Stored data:
※
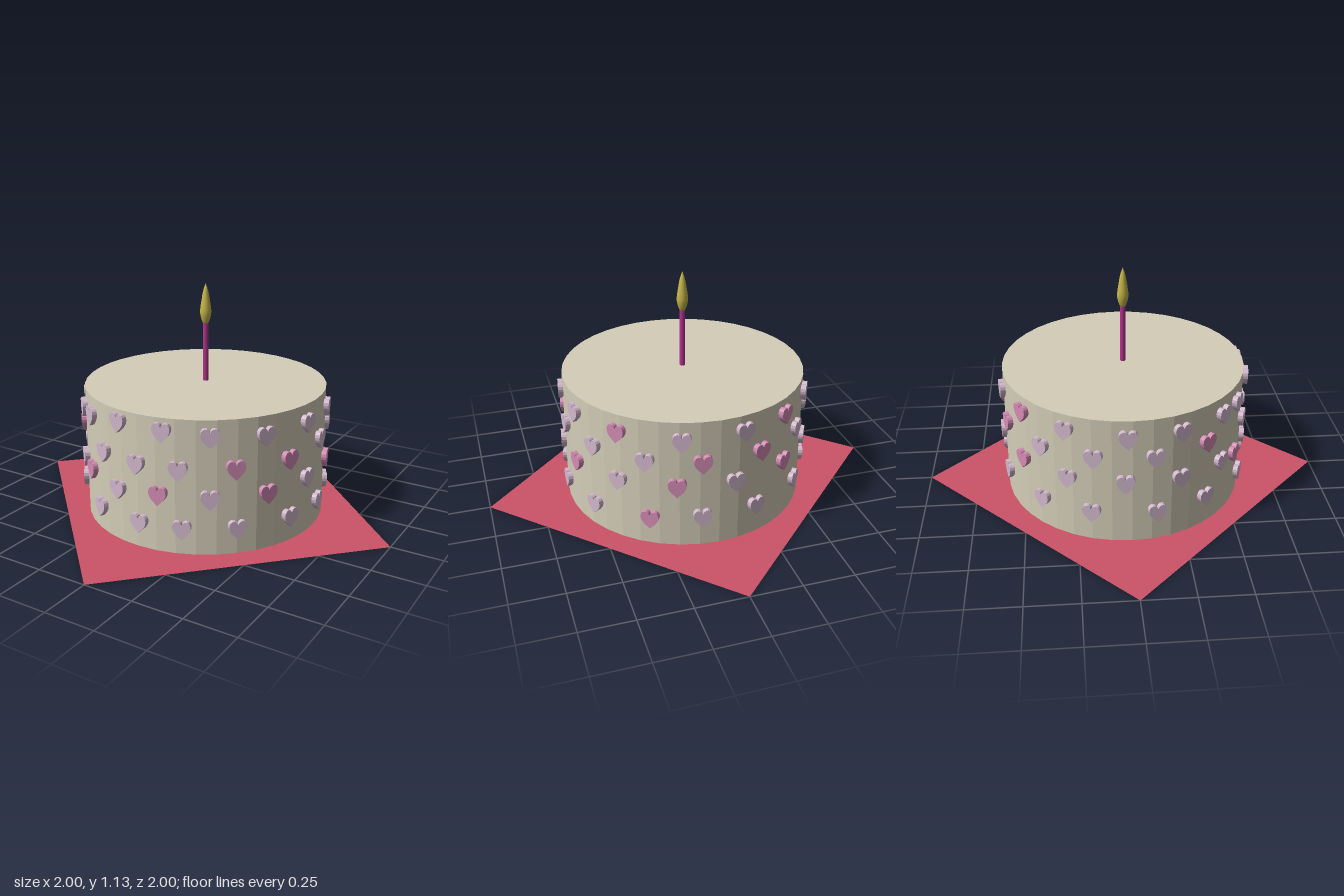
import * as THREE from 'three';

const CAKE_RADIUS = 0.595;
const CAKE_HEIGHT = 0.65;

function part(name, geometry, color, options = {}) {
  const mesh = new THREE.Mesh(geometry, new THREE.MeshStandardMaterial({ color, ...options }));
  mesh.name = name;
  return mesh;
}

// Heart outline about 0.086 wide and 0.09 tall, centred on the origin
function heartGeometry() {
  const s = new THREE.Shape();
  s.moveTo(0, -0.045);
  s.bezierCurveTo(0.012, -0.03, 0.043, -0.012, 0.043, 0.018);
  s.bezierCurveTo(0.043, 0.053, 0.005, 0.054, 0, 0.027);
  s.bezierCurveTo(-0.005, 0.054, -0.043, 0.053, -0.043, 0.018);
  s.bezierCurveTo(-0.043, -0.012, -0.012, -0.03, 0, -0.045);
  return new THREE.ExtrudeGeometry(s, { depth: 0.04, bevelEnabled: false, curveSegments: 6 });
}

// Rows of hearts: [angle from the front in degrees, height, 1 if pink]
const HEART_ROWS = [
  [[-68, 0.56], [-44, 0.56], [-31, 0.56], [-9.5, 0.59], [12.5, 0.585], [33, 0.57], [57.5, 0.555],
    [82, 0.56], [107, 0.56], [134, 0.56, 1], [163, 0.555], [191, 0.57], [215, 0.57, 1], [240, 0.57], [268, 0.56]],
  [[-54, 0.455, 1], [-20, 0.415], [0, 0.41], [19.5, 0.41], [44, 0.415, 1], [70.5, 0.415, 1], [95, 0.44],
    [120, 0.44], [147, 0.44], [172, 0.44, 1], [200, 0.44, 1], [227, 0.44], [253, 0.45], [280, 0.45]],
  [[-68, 0.315], [-44, 0.305], [-32, 0.285, 1], [-10.5, 0.26], [10.5, 0.28, 1], [33, 0.275], [59, 0.275, 1],
    [83, 0.285], [107, 0.295, 1], [134, 0.31], [161, 0.32, 1], [187, 0.32], [215, 0.32, 1], [241, 0.32], [267, 0.325]],
  [[-54, 0.155], [-23.5, 0.125], [1, 0.125], [21, 0.125], [45, 0.125], [71.5, 0.125], [94, 0.125],
    [120, 0.125], [149, 0.14, 1], [172, 0.155], [198, 0.155], [227, 0.155], [252, 0.155], [281, 0.155]],
];

export function createModel() {
  const model = new THREE.Group();
  model.name = 'birthdayCake';

  // Flat square cloth, turned so its corners lie on the axes
  const cloth = part('cloth', new THREE.CircleGeometry(1, 4).rotateX(-Math.PI / 2), 0xcc5468, { side: THREE.DoubleSide });
  model.add(cloth);

  // Faceted cake body, just above the cloth
  const cake = part('cake', new THREE.CylinderGeometry(CAKE_RADIUS, CAKE_RADIUS, CAKE_HEIGHT - 0.002, 40), 0xd4cdb8, { flatShading: true });
  cake.position.y = CAKE_HEIGHT / 2 + 0.001;
  model.add(cake);

  // Heart decorations around the side
  const hearts = new THREE.Group();
  hearts.name = 'hearts';
  const geometry = heartGeometry();
  for (const row of HEART_ROWS) {
    for (const [degrees, y, pink] of row) {
      const a = THREE.MathUtils.degToRad(degrees);
      const heart = part('heart', geometry, pink ? 0xd48cb4 : 0xd2b8cc, { flatShading: true });
      const r = CAKE_RADIUS - 0.018;
      heart.position.set(Math.sin(a) * r, y, Math.cos(a) * r);
      heart.rotation.y = a;
      hearts.add(heart);
    }
  }
  model.add(hearts);

  // Candle
  const candle = part('candle', new THREE.CylinderGeometry(0.013, 0.013, 0.3, 16), 0xb0328c);
  candle.position.y = CAKE_HEIGHT + 0.14;
  model.add(candle);

  // Teardrop flame
  const profile = new THREE.SplineCurve([
    [0, 0.935], [0.014, 0.942], [0.025, 0.975], [0.027, 1.005], [0.021, 1.05], [0.012, 1.1], [0, 1.135],
  ].map(([x, y]) => new THREE.Vector2(x, y)));
  const points = profile.getPoints(24);
  points.forEach((p) => { p.x = Math.max(p.x, 0); });
  model.add(part('flame', new THREE.LatheGeometry(points, 20), 0xc4b448));

  return model;
}
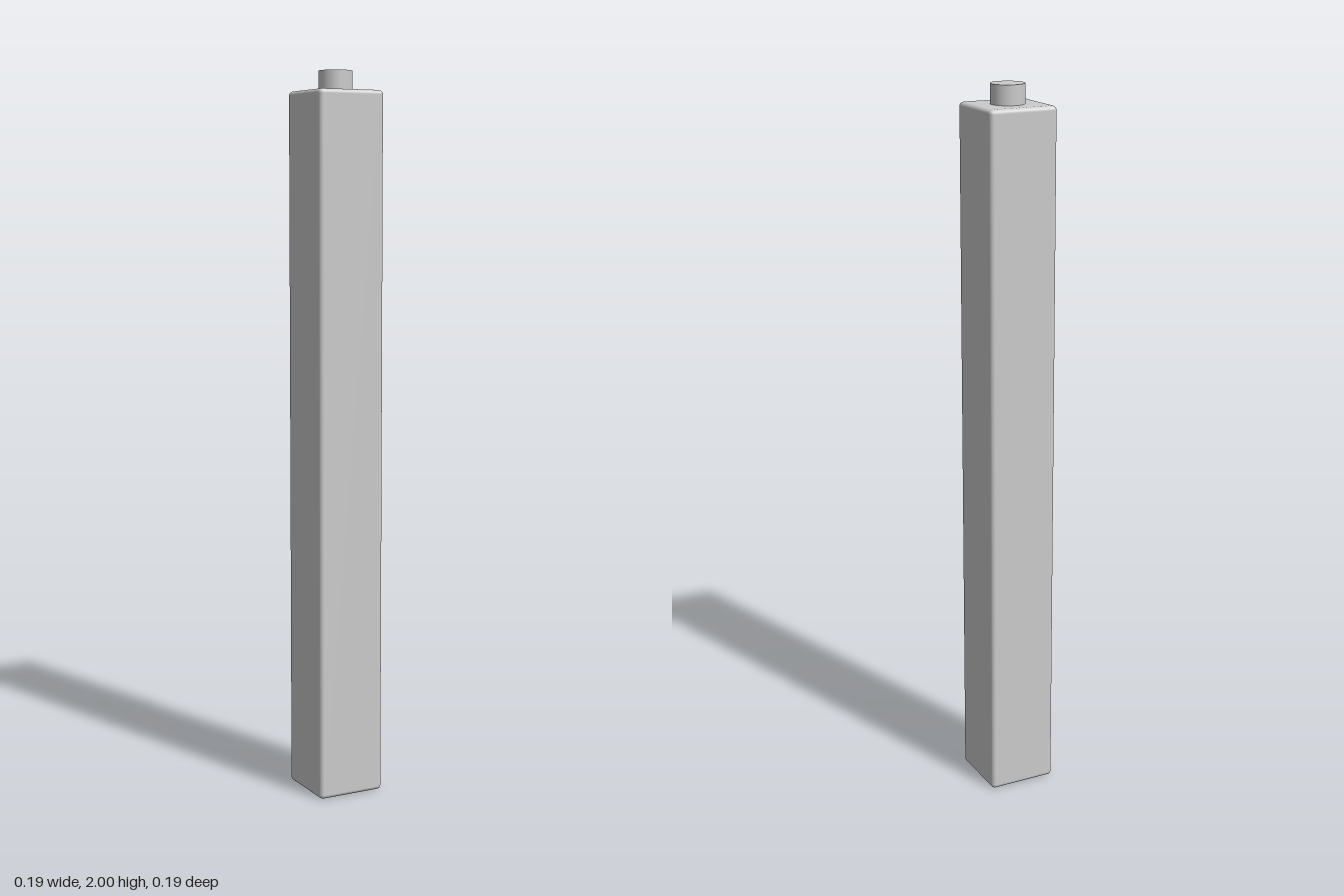
import * as THREE from 'three';
import { RoundedBoxGeometry } from 'three/addons/geometries/RoundedBoxGeometry.js';

const WIDTH = 0.194, HEIGHT = 1.947, ROUND = 0.012;
const OPENING = 0.158, DEPTH = 0.055;

const grey = new THREE.MeshStandardMaterial({ color: 0xcccccc });

function addPart(group, name, geometry, y) {
  const mesh = new THREE.Mesh(geometry, grey);
  mesh.name = name;
  mesh.position.y = y;
  group.add(mesh);
}

// Square outline, as a shape or a hole
function square(size, path) {
  const h = size / 2;
  path.moveTo(-h, -h).lineTo(h, -h).lineTo(h, h).lineTo(-h, h).closePath();
  return path;
}

// Rounded column whose flat underside is left out for the socket
function openColumn() {
  const geometry = new RoundedBoxGeometry(WIDTH, HEIGHT, WIDTH, 4, ROUND);
  const { position, normal } = geometry.attributes;
  const points = [], normals = [];
  for (let i = 0; i < position.count; i += 3) {
    const corners = [i, i + 1, i + 2];
    if (corners.every((c) => position.getY(c) < -HEIGHT / 2 + 1e-5)) continue;
    for (const c of corners) {
      points.push(position.getX(c), position.getY(c), position.getZ(c));
      normals.push(normal.getX(c), normal.getY(c), normal.getZ(c));
    }
  }
  const open = new THREE.BufferGeometry();
  open.setAttribute('position', new THREE.Float32BufferAttribute(points, 3));
  open.setAttribute('normal', new THREE.Float32BufferAttribute(normals, 3));
  return open;
}

export function createModel() {
  const model = new THREE.Group();
  model.name = 'column';

  addPart(model, 'shaft', openColumn(), HEIGHT / 2);

  // Round peg on top
  const pegHeight = 2 - HEIGHT;
  addPart(model, 'peg', new THREE.CylinderGeometry(0.046, 0.046, pegHeight, 48), HEIGHT + pegHeight / 2);

  // Rim and inner walls of the square socket underneath
  const frame = square(WIDTH - 2 * ROUND, new THREE.Shape());
  frame.holes.push(square(OPENING, new THREE.Path()));
  const walls = new THREE.ExtrudeGeometry(frame, { depth: DEPTH, bevelEnabled: false });
  addPart(model, 'socketWalls', walls.rotateX(-Math.PI / 2), 0);

  // Socket ceiling, facing down
  const ceiling = new THREE.PlaneGeometry(OPENING, OPENING).rotateX(Math.PI / 2);
  addPart(model, 'socketCeiling', ceiling, DEPTH);

  return model;
}
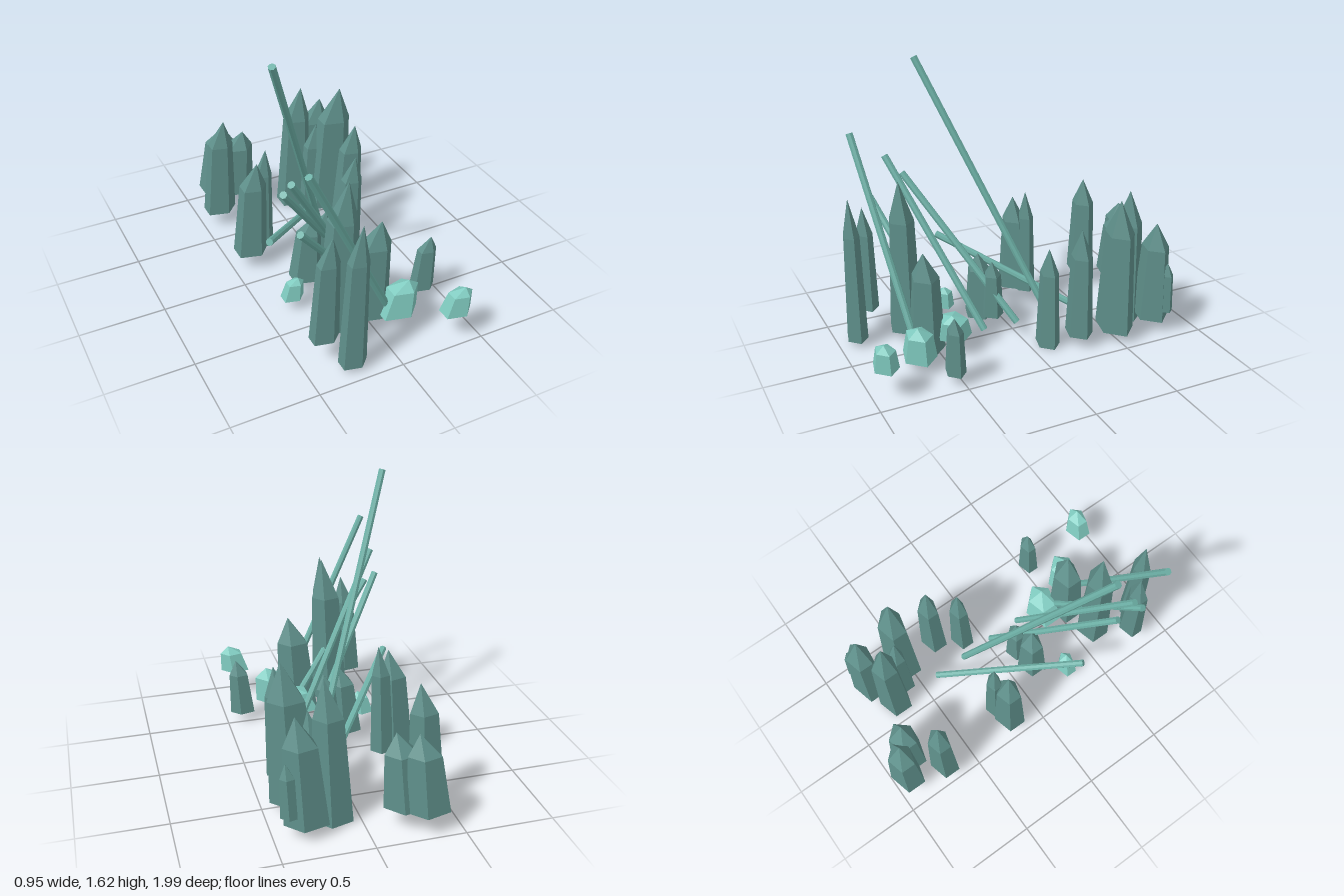
import * as THREE from 'three';

const material = (color) =>
  new THREE.MeshStandardMaterial({ color, flatShading: true });

// Five-sided crystal: wide base, narrower leaning shoulder, pointed tip.
function crystalGeometry(x0, x1, z0, z1, y0, y1) {
  const rx = (x1 - x0) / 1.809, rz = (z1 - z0) / 1.902;
  const cx = x0 + 0.809 * rx, cz = (z0 + z1) / 2;
  const ring = (y, scale, dx, dz) => Array.from({ length: 5 }, (_, i) => {
    const a = (i * Math.PI * 2) / 5;
    return [cx + dx + Math.cos(a) * rx * scale, y, cz + dz + Math.sin(a) * rz * scale];
  });
  const base = ring(y0, 1, 0, 0);
  const shoulder = ring(y0 + (y1 - y0) * 0.74, 0.76, rx * 0.24, rz * 0.08);
  const tip = [cx + rx * 0.45, y1, cz + rz * 0.25];
  const center = [cx, y0, cz];
  const positions = [];
  const face = (...corners) => corners.forEach((p) => positions.push(...p));
  for (let i = 0; i < 5; i++) {
    const j = (i + 1) % 5;
    face(base[i], shoulder[i], base[j]);
    face(base[j], shoulder[i], shoulder[j]);
    face(shoulder[i], tip, shoulder[j]);
    face(center, base[i], base[j]);
  }
  const geometry = new THREE.BufferGeometry();
  geometry.setAttribute('position', new THREE.Float32BufferAttribute(positions, 3));
  geometry.computeVertexNormals();
  return geometry;
}

// Straight rod between two points.
function rod(from, to, radius, mat) {
  const dir = to.clone().sub(from);
  const mesh = new THREE.Mesh(
    new THREE.CylinderGeometry(radius, radius, dir.length(), 8), mat);
  mesh.position.copy(from).add(to).multiplyScalar(0.5);
  mesh.quaternion.setFromUnitVectors(new THREE.Vector3(0, 1, 0), dir.normalize());
  return mesh;
}

export function createModel() {
  const model = new THREE.Group();
  model.name = 'crystalField';
  const addCrystals = (name, mat, list) => {
    const group = new THREE.Group();
    group.name = name;
    list.forEach((c, i) => {
      const mesh = new THREE.Mesh(crystalGeometry(...c), mat);
      mesh.name = `${name}${i + 1}`;
      group.add(mesh);
    });
    model.add(group);
  };

  // Footprint and height of each crystal: x0, x1, z0, z1, y0, y1
  const dark = material(0x5f908b);
  addCrystals('backCrystal', dark, [
    [-0.42, -0.19, -1.0, -0.81, 0.12, 0.57],
    [-0.32, -0.09, -0.93, -0.73, 0.12, 0.55],
    [-0.475, -0.28, -0.76, -0.6, 0.1, 0.74],
    [0.05, 0.26, -0.79, -0.6, 0.01, 0.845],
    [0.205, 0.44, -0.87, -0.68, 0.07, 0.69],
    [0.36, 0.465, -0.85, -0.765, 0.14, 0.455],
    [0.15, 0.3, -0.65, -0.52, 0.0, 0.62],
    [0.2, 0.46, -0.62, -0.42, 0.05, 0.88],
  ]);
  addCrystals('middleCrystal', dark, [
    [0.24, 0.42, -0.35, -0.2, 0.07, 0.74],
    [0.17, 0.335, -0.175, -0.045, 0.0, 0.625],
    [-0.47, -0.27, -0.27, -0.095, 0.1, 0.71],
    [-0.345, -0.215, -0.28, -0.165, 0.1, 0.76],
    [-0.255, -0.07, 0.06, 0.23, 0.06, 0.48],
    [-0.12, 0.02, 0.045, 0.17, 0.1, 0.46],
  ]);
  addCrystals('frontCrystal', dark, [
    [-0.085, 0.155, 0.46, 0.66, 0.03, 0.65],
    [-0.3, -0.085, 0.515, 0.7, 0.06, 1.0],
    [0.33, 0.475, 0.48, 0.59, 0.06, 0.41],
    [-0.44, -0.275, 0.72, 0.84, 0.16, 0.81],
    [-0.32, -0.165, 0.83, 0.95, 0.03, 0.92],
  ]);
  // Short, paler crystals
  addCrystals('shortCrystal', material(0x80cbc0), [
    [-0.39, -0.26, 0.25, 0.36, 0.075, 0.21],
    [-0.05, 0.2, 0.31, 0.515, 0.1, 0.25],
    [0.05, 0.285, 0.56, 0.75, 0.06, 0.27],
    [0.29, 0.465, 0.85, 0.99, 0.175, 0.335],
  ]);

  // Fan of slanted rods: top z, top y, bottom z
  const rods = new THREE.Group();
  rods.name = 'slantedRods';
  const rodMaterial = material(0x6db0a6);
  [
    [0.3, 0.5, -0.4],
    [0.4, 1.61, -0.19],
    [0.5, 0.93, 0.02],
    [0.6, 1.05, 0.23],
    [0.7, 0.81, 0.44],
    [0.8, 1.21, 0.65],
  ].forEach(([zTop, yTop, zBottom], i) => {
    const mesh = rod(new THREE.Vector3(0.1, 0.1, zBottom),
      new THREE.Vector3(-0.46, yTop, zTop), 0.021, rodMaterial);
    mesh.name = `rod${i + 1}`;
    rods.add(mesh);
  });
  model.add(rods);
  return model;
}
※
» **WHAT YOU ARE ASKED TO DO**
The required output is the line holding "const dark = material(0x5f908b);" plus every line after it in the data, reproduced exactly.

» **RESULT OF THE EXERCISE**
  const dark = material(0x5f908b);
  addCrystals('backCrystal', dark, [
    [-0.42, -0.19, -1.0, -0.81, 0.12, 0.57],
    [-0.32, -0.09, -0.93, -0.73, 0.12, 0.55],
    [-0.475, -0.28, -0.76, -0.6, 0.1, 0.74],
    [0.05, 0.26, -0.79, -0.6, 0.01, 0.845],
    [0.205, 0.44, -0.87, -0.68, 0.07, 0.69],
    [0.36, 0.465, -0.85, -0.765, 0.14, 0.455],
    [0.15, 0.3, -0.65, -0.52, 0.0, 0.62],
    [0.2, 0.46, -0.62, -0.42, 0.05, 0.88],
  ]);
  addCrystals('middleCrystal', dark, [
    [0.24, 0.42, -0.35, -0.2, 0.07, 0.74],
    [0.17, 0.335, -0.175, -0.045, 0.0, 0.625],
    [-0.47, -0.27, -0.27, -0.095, 0.1, 0.71],
    [-0.345, -0.215, -0.28, -0.165, 0.1, 0.76],
    [-0.255, -0.07, 0.06, 0.23, 0.06, 0.48],
    [-0.12, 0.02, 0.045, 0.17, 0.1, 0.46],
  ]);
  addCrystals('frontCrystal', dark, [
    [-0.085, 0.155, 0.46, 0.66, 0.03, 0.65],
    [-0.3, -0.085, 0.515, 0.7, 0.06, 1.0],
    [0.33, 0.475, 0.48, 0.59, 0.06, 0.41],
    [-0.44, -0.275, 0.72, 0.84, 0.16, 0.81],
    [-0.32, -0.165, 0.83, 0.95, 0.03, 0.92],
  ]);
  // Short, paler crystals
  addCrystals('shortCrystal', material(0x80cbc0), [
    [-0.39, -0.26, 0.25, 0.36, 0.075, 0.21],
    [-0.05, 0.2, 0.31, 0.515, 0.1, 0.25],
    [0.05, 0.285, 0.56, 0.75, 0.06, 0.27],
    [0.29, 0.465, 0.85, 0.99, 0.175, 0.335],
  ]);

  // Fan of slanted rods: top z, top y, bottom z
  const rods = new THREE.Group();
  rods.name = 'slantedRods';
  const rodMaterial = material(0x6db0a6);
  [
    [0.3, 0.5, -0.4],
    [0.4, 1.61, -0.19],
    [0.5, 0.93, 0.02],
    [0.6, 1.05, 0.23],
    [0.7, 0.81, 0.44],
    [0.8, 1.21, 0.65],
  ].forEach(([zTop, yTop, zBottom], i) => {
    const mesh = rod(new THREE.Vector3(0.1, 0.1, zBottom),
      new THREE.Vector3(-0.46, yTop, zTop), 0.021, rodMaterial);
    mesh.name = `rod${i + 1}`;
    rods.add(mesh);
  });
  model.add(rods);
  return model;
}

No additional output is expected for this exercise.